The director of Boston-based Victim Advocacy and Research Group, Murphy said only 10 percent to 15 percent of victims report sex crimes - about the same as 40 years ago. Victims fear being blamed and shamed, and they perceive the legal process as painful and lengthy.
Whenever Rose speaks at an event, people inevitably line up to share their stories. When she spoke at Palatine's Harper College in March, a 19-year-old student said she was inspired finally to tell her mom about her abusive ex-boyfriend.
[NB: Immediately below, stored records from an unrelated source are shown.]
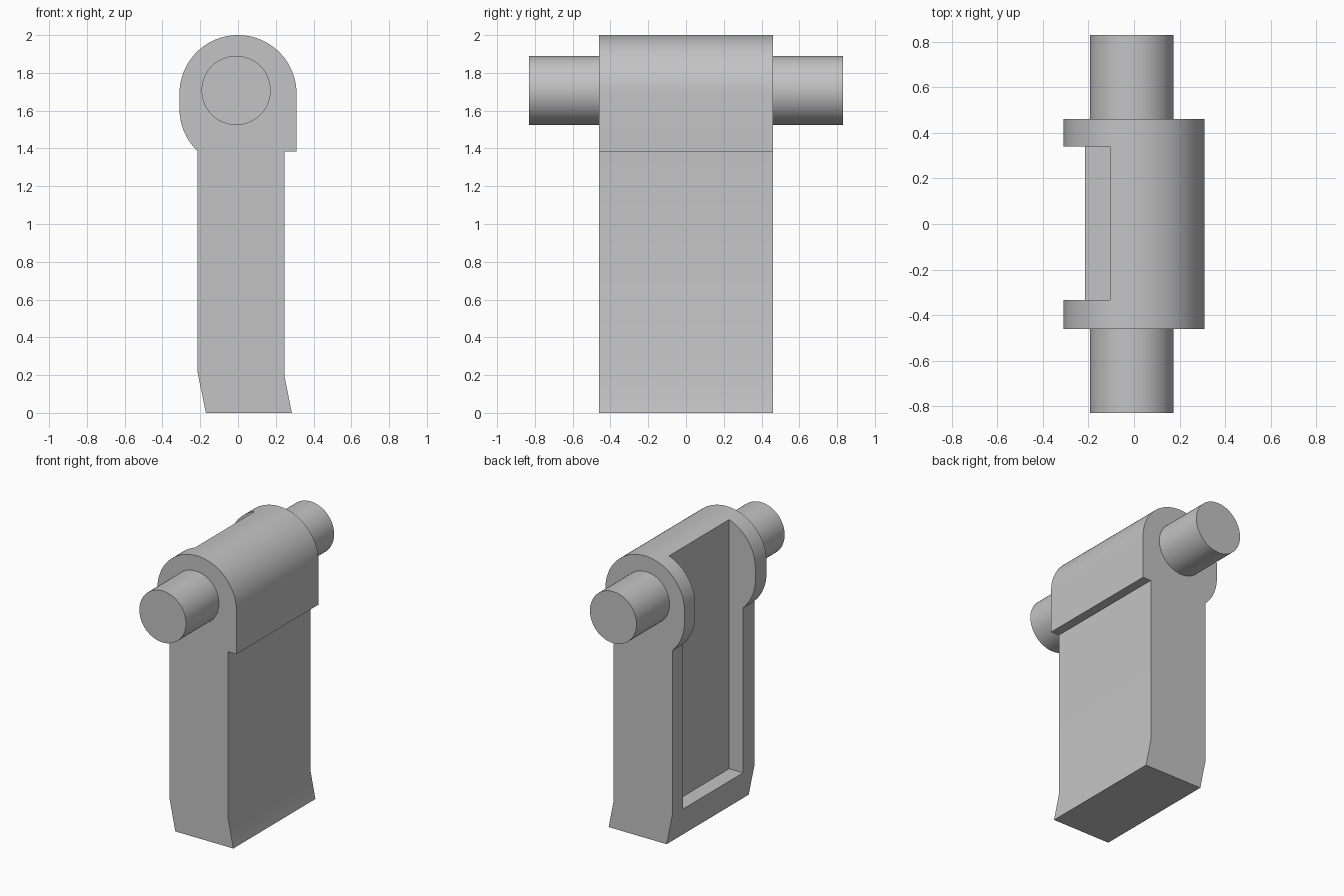
import bpy, bmesh, math
from mathutils import Matrix

cube = bpy.data.objects.get("Cube")
if cube:
    bpy.data.objects.remove(cube, do_unlink=True)

GREY = (0.55, 0.55, 0.55, 1)
grey = bpy.data.materials.new("plain_grey")
grey.use_nodes = True
grey.diffuse_color = GREY
grey.node_tree.nodes["Principled BSDF"].inputs["Base Color"].default_value = GREY


def finish(bm, name):
    bmesh.ops.recalc_face_normals(bm, faces=bm.faces)
    mesh = bpy.data.meshes.new(name)
    bm.to_mesh(mesh)
    bm.free()
    mesh.materials.append(grey)
    obj = bpy.data.objects.new(name, mesh)
    bpy.context.collection.objects.link(obj)
    return obj


def smooth(obj):
    bpy.ops.object.select_all(action="DESELECT")
    obj.select_set(True)
    bpy.context.view_layer.objects.active = obj
    bpy.ops.object.shade_smooth_by_angle(angle=math.radians(25))


def arc(cz, r, start, end, n):
    angles = [math.radians(start + (end - start) * i / n) for i in range(n + 1)]
    return [(r * math.cos(a), cz + r * math.sin(a)) for a in angles]


# Body: side profile with a rounded head, extruded along y
R, HALF = 0.31, 0.46
profile = [(-0.17, 0), (0.285, 0), (0.245, 0.2), (0.245, 1.385), (R, 1.385)]
profile += arc(1.69, R, 0, 180, 48)
profile += arc(1.61, R, 180, 226.5, 14)
profile += [(-0.215, 1.385), (-0.215, 0.22)]
bm = bmesh.new()
face = bm.faces.new([bm.verts.new((x, -HALF, z)) for x, z in profile])
ext = bmesh.ops.extrude_face_region(bm, geom=[face])
bmesh.ops.translate(bm, vec=(0, 2 * HALF, 0),
                    verts=[v for v in ext["geom"] if isinstance(v, bmesh.types.BMVert)])
body = finish(bm, "body")

# Recess in the -x side, open at the top between two ears
bm = bmesh.new()
bmesh.ops.create_cube(bm, size=1, matrix=Matrix.Translation((-0.355, 0.003, 1.215))
                      @ Matrix.Diagonal((0.5, 0.674, 2, 1)))
cutter = finish(bm, "recess_cutter")
cut = body.modifiers.new("recess", "BOOLEAN")
cut.operation, cut.solver, cut.object = "DIFFERENCE", "EXACT", cutter
bpy.context.view_layer.objects.active = body
body.select_set(True)
bpy.ops.object.modifier_apply(modifier=cut.name)
bpy.data.objects.remove(cutter, do_unlink=True)
smooth(body)

# Pivot pins on both ends
for name, side in (("front_pin", -1), ("back_pin", 1)):
    bm = bmesh.new()
    bmesh.ops.create_cone(bm, cap_ends=True, segments=64, radius1=0.183, radius2=0.183,
                          depth=0.43, matrix=Matrix.Translation((-0.01, side * 0.615, 1.707))
                          @ Matrix.Rotation(math.pi / 2, 4, "X"))
    smooth(finish(bm, name))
Many left the auditorium wearing bracelets similar to the plastic handcuffs Koppa used on Rose. For many years, seeing the object triggered feelings of being trapped and powerlessness for Rose, leading her to cocreate The Binding Project. People write a word of empowerment on one bracelet to be worn and the same word on a bracelet that's added to a sculpturelike art piece in Chicago.
Strength, hope and power were popular words with Harper students.
It took eight years, but Rose finally sought counseling after the incident. Her activism has been therapeutic, but symptoms of post-traumatic stress disorder started to creep up.
She wants to know how long Koppa was stalking her, how he knew her dress size and why. He didn't respond to a letter she wrote to him in prison.
Despite the trauma, Rose is a confident, well-adjusted woman. She's recently engaged and works full time at a software company in Chicago.
Last month, in Addison, she had a reunion of sorts. PAVE hosted its first awards banquet honoring Ryan, the former attorney general, and Cook County Sheriff Tom Dart. In attendance was the family of Julie Angel, the 15-year-old girl Koppa killed in 1980. Rose hadn't seen them in years.
The event served as a fundraiser for PAVE, which is earning a national reputation for its grass-roots community work. Whether it's talking to Conant High School's women's studies class, putting on self-defense classes or collaborating on international conferences, Rose and her team vow to keep using social, educational and legislative tactics to prevent sexual violence.
For more information on PAVE and Angela Rose or to help in their effort, go to pavingtheway.net and angelaroseinfo.com.